Aparna Sureshchandra Kalawate & Oliver Hiller. Two new species of the genus Bolboceras Kirby, 1819 (Coleoptera: Bolboceratidae: Bolboceratinae) from India with an updated identification key of the Bolboceras nigricans Westwood, 1848 species group. https://doi.org/10.11646/zootaxa.4964.3.7; http://zoobank.org/urn:lsid:zoobank.org:pub:9DCEC917-64BE-4955-B7CD-DF5E15FBDAF4
Dr. Aparna Sureshchandra Kalawate is currently working as a scientist in the Zoological Survey of India. She did her Ph.D. in Agricultural Entomology from Mahatma Phule Krishi Vidyapeeth, Rahuri, Maharashtra, in Pesticide residues management under the supervision of Dr. M.D. Dethe. She is presently working on the taxonomy of Moths and Scarab beetles at Zoological Survey of India (ZSI), Western Regional Centre (WRC), Pune. ZSI is a premier institute for taxonomy and systematics, and so she is involved in the inventory, taxonomy, and systematics of Moths and Scarab beetles of the Northern Western Ghats.
Many moths and scarab beetles are cryptic in nature. It is challenging to identify them on the basis of morphological characters and hence integrated taxonomy comes to the aid. She has described three new moth species and two subspecies from the cryptic moth genus Olepa Watson, 1980 (Lepidoptera: Erebidae: Arctiinae) namely, Olepa zedesi Kalawate in Kalawate, Dinesh & Shabnam, 2020; Olepa ghatmatha Kalawate in Kalawate, Dinesh & Shabnam, 2020; Olepa suryamal Kalawate in Kalawate, Dinesh & Shabnam, 2020; Olepa suryamal rekhae Kalawate in Kalawate, Dinesh & Shabnam, 2020; Olepa schleini chandrai Kalawate in Kalawate, Pawara, Shabnam & Dinesh, 2020. She has recorded a new record of Olepa schleini Witt et al. 2005 a Palearctic species from the Satpura ranges of Maharashtra, India.
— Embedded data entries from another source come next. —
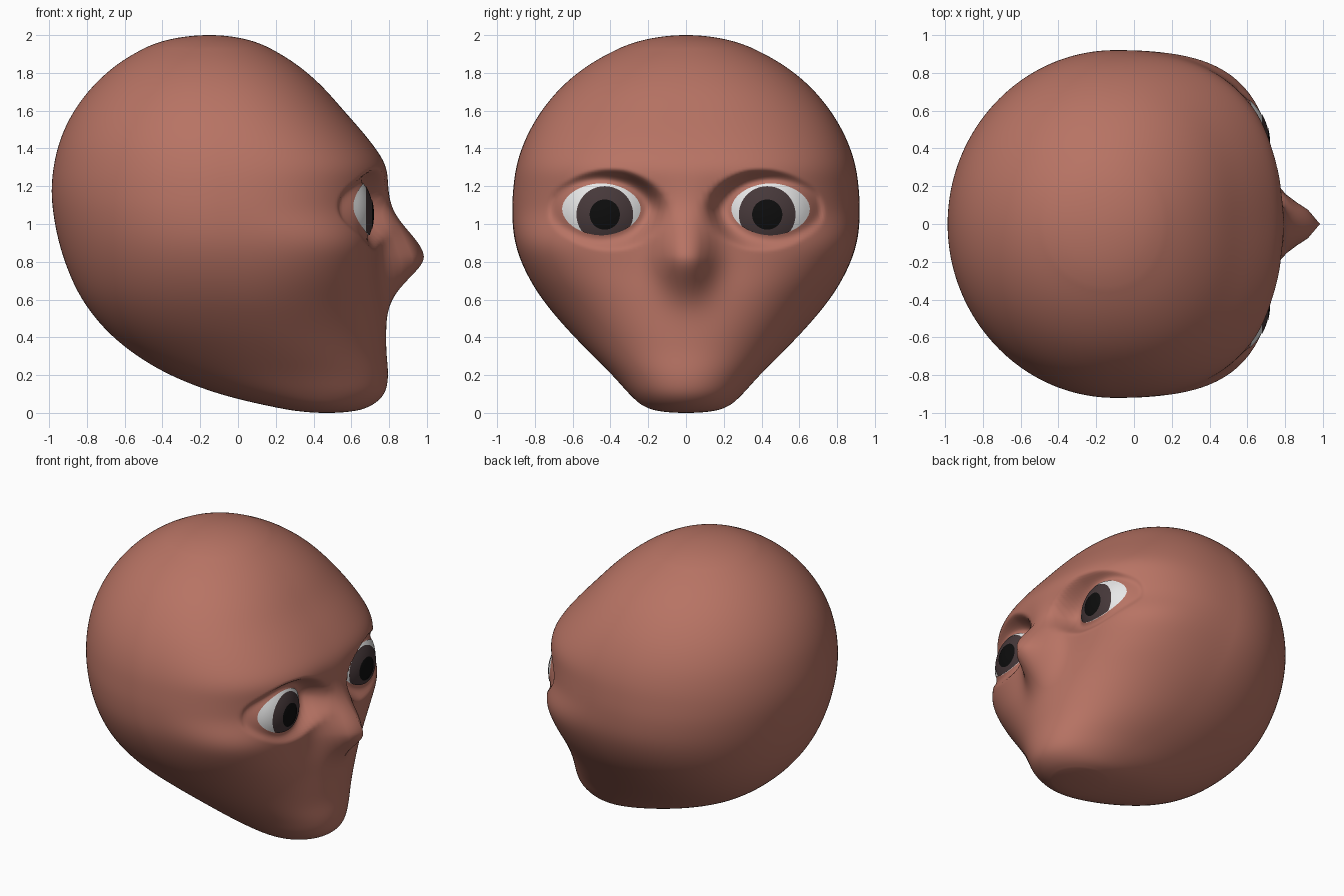
import bpy, bmesh, math
from mathutils import Vector

if "Cube" in bpy.data.objects:
    bpy.data.objects.remove(bpy.data.objects["Cube"])


def material(name, rgb):
    m = bpy.data.materials.new(name)
    m.diffuse_color = (*rgb, 1)
    m.use_nodes = True
    m.node_tree.nodes["Principled BSDF"].inputs["Base Color"].default_value = m.diffuse_color
    return m


SKIN = material("terracotta skin", (0.475, 0.172, 0.127))
WHITE = material("eye white", (0.82, 0.82, 0.82))
IRIS = material("dark brown iris", (0.062, 0.040, 0.042))
BLACK = material("pupil black", (0.004, 0.004, 0.004))

# Horizontal head sections: z, back x, front x, half width, widest x, front squareness
SECTIONS = [
    (2.00, -.15, -.15, 0, -.15, 2.0),
    (1.97, -.39, .07, .24, -.15, 2.0),
    (1.88, -.59, .26, .455, -.14, 2.1),
    (1.75, -.75, .425, .635, -.13, 2.2),
    (1.60, -.868, .56, .765, -.12, 2.3),
    (1.45, -.94, .69, .85, -.11, 2.4),
    (1.31, -.975, .78, .897, -.10, 2.5),
    (1.18, -.987, .775, .915, -.10, 2.5),
    (1.05, -.977, .75, .92, -.10, 2.65),
    (.90, -.947, .745, .905, -.08, 3.2),
    (.75, -.898, .745, .85, -.05, 2.85),
    (.60, -.825, .765, .76, 0, 2.35),
    (.45, -.71, .78, .635, .06, 2.15),
    (.32, -.56, .785, .51, .16, 2.1),
    (.20, -.36, .795, .39, .26, 2.1),
    (.10, -.10, .775, .30, .36, 2.1),
    (.035, .17, .70, .225, .43, 2.0),
    (.008, .33, .60, .13, .46, 2.0),
    (0, .47, .47, 0, .47, 2.0),
]


def ghost(end, near):
    # mirrored neighbour so the poles stay round
    return (near[0],) + tuple(2 * a - b for a, b in zip(end[1:5], near[1:5])) + (near[5],)


PTS = [ghost(SECTIONS[0], SECTIONS[1])] + SECTIONS + [ghost(SECTIONS[-1], SECTIONS[-2])]


def section(t):
    i = min(int(t), len(SECTIONS) - 2)
    f = t - i
    return [b + .5 * f * (c - a + f * (2 * a - 5 * b + 4 * c - d + f * (3 * (b - c) + d - a)))
            for a, b, c, d in zip(*PTS[i:i + 4])]


# Eyeball and almond-shaped opening
EYE = Vector((.41, .43, 1.05))
EYE_R = .30


def almond(y, z):
    u = abs(y - .448) / .208
    v = (z - 1.08) / (.135 if z > 1.08 else .14)
    return (u ** 1.9 + abs(v) ** 1.9) ** (1 / 1.9)


def eyeball_x(y, z, r=EYE_R):
    return EYE.x + math.sqrt(max(.01, r * r - (y - EYE.y) ** 2 - (z - EYE.z) ** 2))


def sculpt(x, y, z):
    if x < .3:
        return x
    # nose
    dz = z - .825
    drop = (abs(dz) / (.22 if dz > 0 else .18)) ** 1.8
    x += .24 * math.exp(-drop - (y / .135) ** 2)
    # eye sockets settle onto the eyeball, more softly towards the nose
    y = abs(y)
    inner = min(1, max(0, (.62 - y) / .3))
    reach = 1.45 + .25 * inner
    k = min(1, max(0, (reach - almond(y, z)) / (reach - 1.04)))
    k = k * k * (3 - 2 * k)
    return x + k * (eyeball_x(y, z) - x)


def make(name, bm, mats):
    me = bpy.data.meshes.new(name)
    bm.to_mesh(me)
    bm.free()
    for m in mats:
        me.materials.append(m)
    ob = bpy.data.objects.new(name, me)
    bpy.context.collection.objects.link(ob)
    for p in me.polygons:
        p.use_smooth = True
    return ob


# Head
bm = bmesh.new()
ROWS, SEG = 220, 280
rows = [section(r / ROWS * (len(SECTIONS) - 1)) for r in range(ROWS + 1)]
for _ in range(25):  # even out the section curve away from the poles
    rows = [[(a + 2 * b + c) / 4 for a, b, c in zip(rows[i - 1], rows[i], rows[i + 1])]
            if 18 < i < ROWS - 18 else rows[i] for i in range(ROWS + 1)]
rings = []
for z, back, front, hw, cx, n in rows[1:-1]:
    ring = []
    rear = 2 / (2 + .2 * math.exp(-((z - .45) / .3) ** 2))  # fuller lower back
    for s in range(SEG):
        a = 2 * math.pi * s / SEG
        c, q = math.cos(a), math.sin(a)
        e = 2 / n if c > 0 else rear
        y = math.copysign(hw * abs(q) ** e, q)
        x = cx + (front - cx) * c ** e if c > 0 else cx - (cx - back) * abs(c) ** e
        ring.append(bm.verts.new((sculpt(x, y, z), y, z)))
    rings.append(ring)
for a, b in zip(rings, rings[1:]):
    for s in range(SEG):
        t = (s + 1) % SEG
        bm.faces.new((a[s], b[s], b[t], a[t]))
for ring, end in ((rings[0], SECTIONS[0]), (rings[-1], SECTIONS[-1])):
    pole = bm.verts.new((end[1], 0, end[0]))
    for s in range(SEG):
        bm.faces.new((pole, ring[s], ring[(s + 1) % SEG]))
bmesh.ops.recalc_face_normals(bm, faces=bm.faces)
make("head", bm, [SKIN])


# Eye layers: thin curved plates clipped by the almond opening
def eye_plate(name, cy, cz, radius, lift, mat, side):
    bm = bmesh.new()
    seg, steps = 72, 10

    def vert(y, z):
        return bm.verts.new((eyeball_x(y, z, EYE_R + lift), side * y, z))

    mid = vert(cy, cz)
    rows = [[] for _ in range(steps)]
    for s in range(seg):
        a = 2 * math.pi * s / seg
        c, q = math.cos(a), math.sin(a)
        lo, hi = 0, radius
        if almond(cy + hi * c, cz + hi * q) > 1:
            for _ in range(30):
                m = (lo + hi) / 2
                if almond(cy + m * c, cz + m * q) > 1:
                    hi = m
                else:
                    lo = m
        for k in range(steps):
            d = hi * (k + 1) / steps
            rows[k].append(vert(cy + d * c, cz + d * q))
    for s in range(seg):
        t = (s + 1) % seg
        bm.faces.new((mid, rows[0][s], rows[0][t]))
        for a, b in zip(rows, rows[1:]):
            bm.faces.new((a[s], b[s], b[t], a[t]))
    if side < 0:
        bmesh.ops.reverse_faces(bm, faces=bm.faces)
    make(name, bm, [mat])


for side, label in ((1, "left"), (-1, "right")):
    eye_plate(label + "_eye_white", .448, 1.08, .5, .004, WHITE, side)
    eye_plate(label + "_iris", .43, 1.05, .15, .007, IRIS, side)
    eye_plate(label + "_pupil", .43, 1.05, .08, .010, BLACK, side)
The crypticity of this cryptic genus was solved with the description of morphological, genitalial and DNA barcode studies. She is working on the taxonomy and systematics of scarab beetles in beetles, commonly called dung beetles. She has described three beetle species new to science, namely, Bolboceras sahyadriense Kalawate and Hillert, 2018; Bolboceras bopdevense Kalawate and Hillert, 2021and Bolboceras trimbakense Kalawate and Hillert, 2021. Taxonomic studies are basic science and proper identification of any species, especially those species, major and minor pests on many economic crops. The above-said genus Olepa is a little pest on many crops like castor. With proper knowledge of the species, one can adequately utilise the management practises to control them without damaging the natural ecosystem of the crops.
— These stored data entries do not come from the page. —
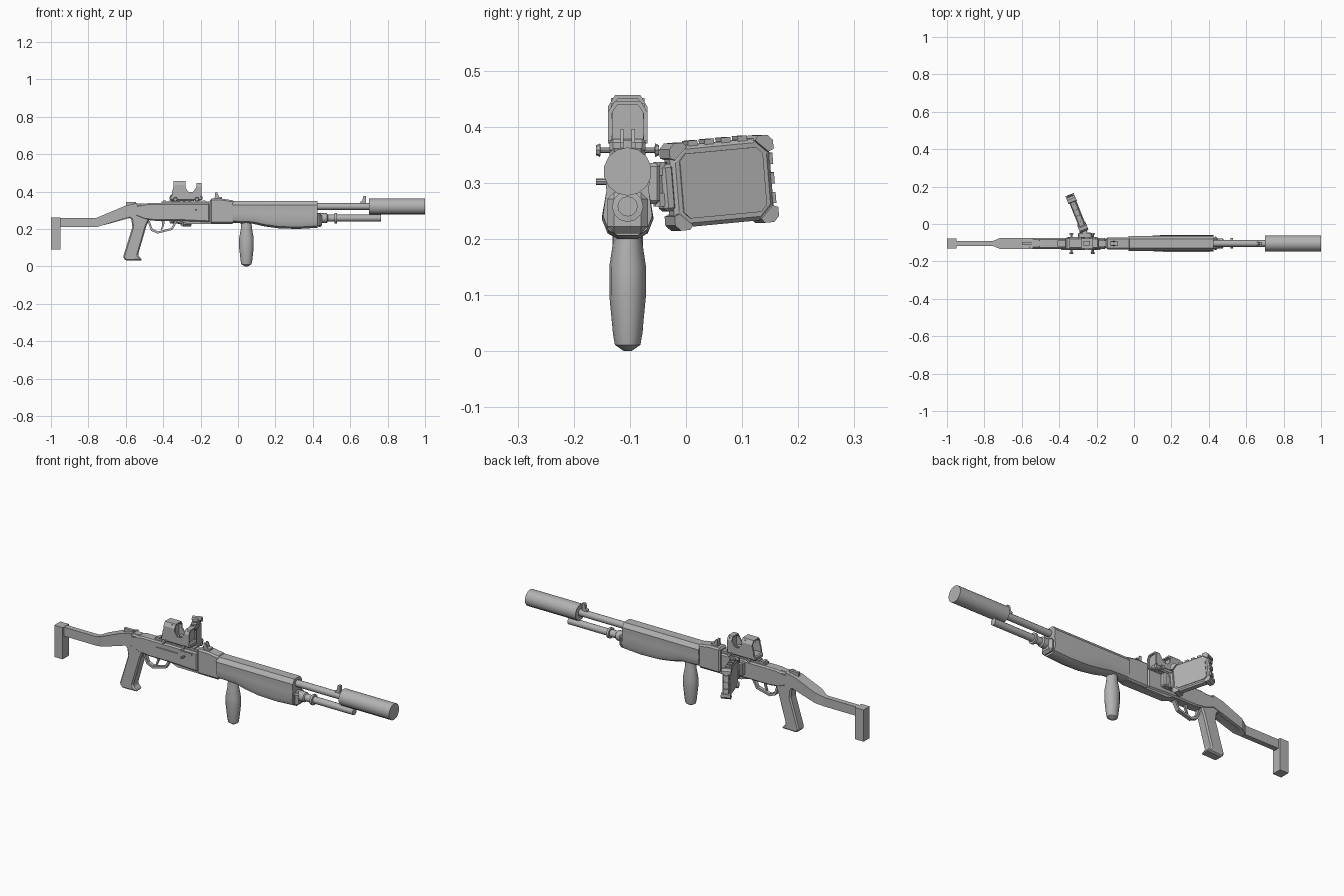
import bpy, bmesh, math
from mathutils import Matrix, Vector

if "Cube" in bpy.data.objects:
    bpy.data.objects.remove(bpy.data.objects["Cube"])

Y0 = -0.104  # centre line of the long body
GREY = bpy.data.materials.new("matte grey")
GREY.diffuse_color = (0.45, 0.45, 0.45, 1)
GREY.use_nodes = True
GREY.node_tree.nodes["Principled BSDF"].inputs["Base Color"].default_value = GREY.diffuse_color


def finish(name, bm, bevel=0, smooth=0, mat=None):
    bmesh.ops.recalc_face_normals(bm, faces=bm.faces)
    me = bpy.data.meshes.new(name)
    bm.to_mesh(me)
    bm.free()
    me.materials.append(GREY)
    ob = bpy.data.objects.new(name, me)
    bpy.context.collection.objects.link(ob)
    if mat:
        ob.matrix_world = mat
    if bevel:
        m = ob.modifiers.new("bevel", 'BEVEL')
        m.width, m.segments, m.limit_method = bevel, 1, 'ANGLE'
        m.angle_limit = math.radians(50)
    if smooth:
        bpy.context.view_layer.objects.active = ob
        ob.select_set(True)
        bpy.ops.object.shade_smooth_by_angle(angle=math.radians(smooth))
        ob.select_set(False)
    return ob


def loft(name, rings, smooth=0, bevel=0, mat=None):
    """Skin a list of rings with equal point counts, capped at both ends."""
    bm = bmesh.new()
    vs = [[bm.verts.new(p) for p in r] for r in rings]
    n = len(vs[0])
    for a, b in zip(vs, vs[1:]):
        for i in range(n):
            bm.faces.new((a[i], a[(i + 1) % n], b[(i + 1) % n], b[i]))
    bm.faces.new(vs[0])
    bm.faces.new(vs[-1])
    return finish(name, bm, bevel, smooth, mat)


def plate(name, pts, half, bevel=0, y=Y0, mat=None):
    """Side outline in x, z given thickness across y."""
    return loft(name, [[(x, y + s * half, z) for x, z in pts] for s in (-1, 1)], bevel=bevel, mat=mat)


def box(name, x0, x1, y0, y1, z0, z1, bevel=0, mat=None):
    return plate(name, [(x0, z0), (x1, z0), (x1, z1), (x0, z1)], (y1 - y0) / 2, bevel, (y0 + y1) / 2, mat)


def turned(name, axis, prof, centre, n=12, squash=1, smooth=40):
    """Round part: profile of (distance, radius) along an axis."""
    rings = []
    for d, r in prof:
        ring = []
        for i in range(n):
            a = 2 * math.pi * i / n + math.pi / 2
            u, v = r * math.cos(a), r * math.sin(a)
            p = {'x': (d, u, v), 'y': (u, d, v), 'z': (u, v * squash, d)}[axis]
            ring.append(Vector(centre) + Vector(p))
        rings.append(ring)
    return loft(name, rings, smooth)


# Barrel, suppressor and tube below it
turned("suppressor", 'x', [(0.70, .043), (1.0, .043)], (0, Y0, .32), 14)
turned("barrel", 'x', [(0.40, .018), (0.71, .018)], (0, Y0, .32))
turned("magazine_tube", 'x', [(0.40, .026), (0.475, .026), (0.48, .019), (0.515, .019), (0.516, .028),
       (0.528, .028), (0.529, .018), (0.765, .018)], (0, Y0, .258))
plate("front_sight", [(.655, .33), (.685, .33), (.685, .376), (.67, .376), (.665, .35), (.655, .345)], .008)

# Handguard: bulging section swept along the length
def guard_ring(x, bottom, w, top=.35):
    mid = bottom + .035
    half = [(.024, top), (.040, top - .022), (.038, .285), (w, mid), (w * .78, bottom + .010), (w * .4, bottom)]
    return [(x, Y0 + a, z) for a, z in half] + [(x, Y0 - a, z) for a, z in reversed(half)]

loft("handguard", [guard_ring(-.03, .232, .040), guard_ring(.08, .228, .040), guard_ring(.14, .214, .044),
     guard_ring(.22, .203, .046), guard_ring(.32, .200, .046), guard_ring(.425, .206, .044)], 35)
box("handguard_lip", .42, .45, Y0 - .036, Y0 + .036, .21, .283, .012)

# Foregrip
turned("foregrip", 'z', [(0, .008), (.011, .027), (.03, .031), (.10, .039), (.15, .039), (.20, .030), (.24, .027)],
       (.045, Y0, 0), 12, .84)

# Receiver
plate("receiver_front", [(-.15, .23), (-.02, .23), (-.02, .352), (-.085, .362), (-.15, .362)], .032, .008)
plate("receiver_body", [(-.50, .25), (-.44, .243), (-.30, .243), (-.15, .236), (-.15, .338), (-.48, .338),
      (-.55, .325), (-.55, .27)], .029, .007)
plate("receiver_belly", [(-.32, .245), (-.27, .228), (-.03, .226), (-.03, .25)], .022)
box("top_rail", -.41, -.15, Y0 - .015, Y0 + .015, .335, .348)
for i in range(8):
    box("rail_tooth", -.40 + i * .03, -.385 + i * .03, Y0 - .018, Y0 + .018, .346, .353)
plate("port_frame", [(-.39, .292), (-.24, .292), (-.22, .315), (-.18, .315), (-.18, .328), (-.25, .328),
      (-.26, .308), (-.39, .308)], .004, y=Y0 - .030)
turned("bolt_handle", 'y', [(-.056, .006), (-.02, .006)], (-.225, Y0, .302), 8)
# Rear sight with two ears
box("rear_sight_base", -.125, -.085, Y0 - .014, Y0 + .014, .358, .372)
for s in (-1, 1):
    plate("rear_sight_ear", [(-.122, .37), (-.10, .37), (-.112, .396), (-.122, .396)], .003, y=Y0 + s * .010)

# Pistol grip
plate("pistol_grip", [(-.565, .335), (-.50, .335), (-.475, .25), (-.49, .215), (-.535, .06), (-.51, .032),
      (-.60, .030), (-.615, .048), (-.565, .21), (-.57, .25), (-.60, .275)], .027, .007)

# Trigger guard as a bent strip, and trigger
outer = [(-.485, .245), (-.465, .190), (-.43, .175), (-.35, .195), (-.325, .24)]
inner = [(-.335, .245), (-.357, .205), (-.428, .187), (-.457, .200), (-.473, .245)]
oi = list(reversed(inner))
for i in range(4):
    plate("trigger_guard", [outer[i], outer[i + 1], oi[i + 1], oi[i]], .010)
plate("trigger", [(-.41, .25), (-.392, .25), (-.395, .22), (-.408, .195), (-.413, .198), (-.405, .222)], .005)

# Folding stock: hinge piece, arm and butt
plate("stock_neck", [(-.60, .322), (-.55, .336), (-.50, .336), (-.50, .30), (-.555, .265), (-.70, .225),
      (-.76, .212), (-.76, .258)], .014)
def neck_ring(x, z0, z1, w):
    return [(x, Y0 - w, z0), (x, Y0 + w, z0), (x, Y0 + w, z1), (x, Y0 - w, z1)]
loft("stock_hinge", [neck_ring(-.755, .210, .259, .013), neck_ring(-.715, .222, .277, .030),
     neck_ring(-.60, .258, .325, .030), neck_ring(-.54, .275, .338, .030)])
box("stock_arm", -.96, -.75, Y0 - .014, Y0 + .014, .21, .258)
box("butt", -1.0, -.95, Y0 - .026, Y0 + .026, .09, .26)
box("stock_latch", -.60, -.545, Y0 - .008, Y0 + .008, .325, .345)

# Optic: base, side walls with a dip, rear hood and front ring
box("optic_base", -.365, -.19, Y0 - .032, Y0 + .032, .352, .378, .006)
side = [(-.355, .37), (-.20, .37), (-.195, .40), (-.20, .425), (-.222, .425), (-.24, .398), (-.265, .398),
        (-.285, .425), (-.345, .425), (-.352, .40)]
for s in (-1, 1):
    plate("optic_wall", side, .004, y=Y0 + s * .031)
def arch(name, x0, x1, top, w=.035, t=.007):
    o = [(-w, .375), (-w, top - .02), (-w * .65, top), (w * .65, top), (w, top - .02), (w, .375)]
    k = w - t
    n = [(-k, .375), (-k, top - .022), (-k * .65, top - t), (k * .65, top - t), (k, top - .022), (k, .375)]
    for i in range(5):
        loft(name, [[(x, Y0 + a, z) for a, z in (o[i], o[i + 1], n[i + 1], n[i])] for x in (x0, x1)])
arch("optic_hood", -.345, -.28, .456)
arch("optic_front_ring", -.222, -.195, .446)
for x, top in ((-.30, .451), (-.208, .441)):
    box("optic_lens", x, x + .004, Y0 - .030, Y0 + .030, .375, top)
box("optic_emitter", -.27, -.235, Y0 - .012, Y0 + .012, .375, .395)
for x in (-.335, -.22):
    turned("optic_clamp", 'y', [(-.056, .009), (-.049, .012), (-.048, .005), (.048, .005), (.049, .012),
           (.056, .009)], (x, Y0, .358), 8)

# Side screen on a mount, swung back and tilted slightly
M = (Matrix.Translation((-.305, .059, .300)) @ Matrix.Rotation(math.radians(22), 4, 'Z')
     @ Matrix.Rotation(math.radians(5), 4, 'X'))
def octo(x, hy, hz, c=.022):
    return [(x, -hy + c, -hz), (x, hy - c, -hz), (x, hy, -hz + c), (x, hy, hz - c), (x, hy - c, hz),
            (x, -hy + c, hz), (x, -hy, hz - c), (x, -hy, -hz + c)]
loft("screen_case", [octo(-.018, .088, .066), octo(-.012, .096, .073), octo(.012, .096, .073),
     octo(.018, .088, .066)], mat=M)
loft("screen_panel", [octo(.017, .080, .058, .012), octo(.021, .080, .058, .012)], mat=M)
for sy in (-1, 1):
    for sz in (-1, 1):
        c = [(.100, .052), (.100, .068), (.090, .078), (.072, .078), (.066, .070), (.090, .048)]
        loft("screen_corner", [[(x, sy * a, sz * b) for a, b in c] for x in (-.024, .024)], mat=M)
for i in range(4):
    y = -.05 + i * .032
    box("screen_top_rib", -.014, .014, y - .009, y + .009, .07, .080, mat=M)
for z in (-.035, 0, .035):
    box("screen_end_rib", -.014, .014, .094, .101, z - .010, z + .010, mat=M)
box("screen_mount", -.022, .016, -.113, -.09, -.042, .042, .006, mat=M)
box("mount_arm", -.30, -.225, Y0 + .025, Y0 + .058, .262, .335, .006)
for z in (.27, .325):
    turned("mount_hinge", 'z', [(-.012, .012), (.012, .012)], (-.262, Y0 + .058, z), 8)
Before joining ZSI, she worked as a scientist in the Indian Plywood Industries Research and Training Institute (IPIRTI), Bangalore, an Autonomous Institute under MOEF&CC, New Delhi, in Wood Preservation Division from 2008 to 2014. She has an Indian patent on “Wood preservatives and a method for protecting wood and wood-based panel products,” bearing Patent No. 297510. She has completed many in-house and sponsored projects from various agencies as PI of the project. She has published almost 50 research papers, eight popular articles, 1 Book, and 2 Book chapters, and many are in press.
Edited by: Dolly Singh